Protecting the health of mothers and babies is a promise made by everyone who works in health care. A healthy baby has a better chance of growing into a healthy child and a healthy and productive adult.
While hospitals have a privileged role in many families’ lives at different stages, none is more special than to be a part of new life entering the world. This is a trusted role that hospitals particularly cherish.
Hospitals honor this role not just by providing labor and delivery services. They honor it by screening newborns for conditions that, if undiagnosed, could be devastating; meeting designation requirements to provide neonatal and maternal care; and working with pregnant women and new moms to secure eligibility for public health insurance programs.
Most recently, hospitals honor this role by investing significant resources to address the serious and stubborn problem of maternal mortality and serious morbidity in Texas. In recent years, Texas has ranked among the worst states for maternal mortality and morbidity. While questions about the validity of the state’s maternal mortality data are legitimate, even one preventable maternal death or serious negative outcome is one too many in a state that prides itself on being at the forefront of health care advancement and innovation.
Through TexasAIM, in partnership with the Texas Hospital Association and the Texas Department of State Health Services, hospitals are seeking to reverse that trend. Nearly all Texas hospitals offering labor and delivery services voluntarily participate in the program. There is no financial incentive to do so. The high rate of participation reflects Texas hospitals’ deep commitment to partnering with physicians, policymakers and advocates to make Texas the healthiest state in the country for moms and babies.
Yet, hospitals cannot do this work alone.
In the state with the largest number of residents without health insurance, access to comprehensive pre-natal and post-natal care for all Texas moms and babies is a challenge — reducing the likelihood of a healthy mom and baby. At the same time, poor individual health behaviors, such as smoking, and environmental factors, such as air pollution, contribute to poor maternal health outcomes.
Another complicating factor is the fragility of the state’s rural hospitals.
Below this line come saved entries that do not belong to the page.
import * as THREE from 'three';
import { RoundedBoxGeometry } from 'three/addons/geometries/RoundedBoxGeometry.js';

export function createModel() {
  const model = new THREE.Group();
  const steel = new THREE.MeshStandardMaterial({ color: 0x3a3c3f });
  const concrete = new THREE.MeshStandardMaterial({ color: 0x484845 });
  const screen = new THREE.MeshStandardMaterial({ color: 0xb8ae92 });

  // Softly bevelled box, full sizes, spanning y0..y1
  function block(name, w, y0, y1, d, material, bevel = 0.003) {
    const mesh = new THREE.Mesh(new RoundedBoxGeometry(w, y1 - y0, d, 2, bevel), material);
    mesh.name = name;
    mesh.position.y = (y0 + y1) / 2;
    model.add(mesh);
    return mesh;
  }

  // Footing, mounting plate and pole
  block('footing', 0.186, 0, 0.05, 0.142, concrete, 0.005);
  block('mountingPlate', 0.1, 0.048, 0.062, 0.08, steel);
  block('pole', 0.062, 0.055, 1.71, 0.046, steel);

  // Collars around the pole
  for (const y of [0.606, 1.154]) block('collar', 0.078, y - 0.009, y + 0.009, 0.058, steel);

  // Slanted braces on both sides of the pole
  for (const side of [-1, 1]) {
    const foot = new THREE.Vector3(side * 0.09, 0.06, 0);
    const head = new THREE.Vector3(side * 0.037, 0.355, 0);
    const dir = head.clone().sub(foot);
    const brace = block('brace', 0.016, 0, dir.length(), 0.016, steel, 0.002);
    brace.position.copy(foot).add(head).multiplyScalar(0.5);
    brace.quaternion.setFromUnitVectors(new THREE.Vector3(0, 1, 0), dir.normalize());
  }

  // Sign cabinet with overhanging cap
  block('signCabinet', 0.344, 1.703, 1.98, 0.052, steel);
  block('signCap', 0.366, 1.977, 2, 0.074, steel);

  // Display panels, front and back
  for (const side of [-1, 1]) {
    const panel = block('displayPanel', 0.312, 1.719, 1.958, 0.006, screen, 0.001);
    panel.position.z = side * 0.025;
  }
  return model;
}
While 19 rural Texas hospitals have closed since 2013, more have reduced their services, most commonly labor and delivery, leaving rural women with no access to routine obstetrics or post-partum care or to birthing services close to home. Today, just 66 of the state’s more than 160 rural hospitals provide labor and delivery services.
Over the last decade, public health advocates, including Texas hospitals, have worked with lawmakers and state health agencies to identify needed public policies to improve the health of Texas moms and babies. Progress is being made. For example, state lawmakers in 2017 passed a law that qualifies mothers of children whose births are covered by CHIP or Medicaid for mental health screenings and referrals when the mothers take their infants in for a check-up.
But more work needs to be done, particularly to improve access to comprehensive, affordable health insurance and sustain investment in public health resources, outreach and infrastructure. Texas hospitals long have supported legislation to provide access to affordable health coverage for new mothers. This session, Texas hospitals support legislation to continue post-partum eligibility for Medicaid to 12 months from the current 60 days, to ensure new moms receive necessary follow-up health services and appropriate family planning. We also support raising the age to purchase tobacco products to 21 from 18.
Keeping our promise to protect the health of the state’s mothers and babies takes a village. Hospitals are proud to have had a leadership role in this work and will continue to do so because it’s cherished. But a multi-faceted challenge requires a multi-faceted response — and the commitment of all health care professionals, state health agencies and lawmakers.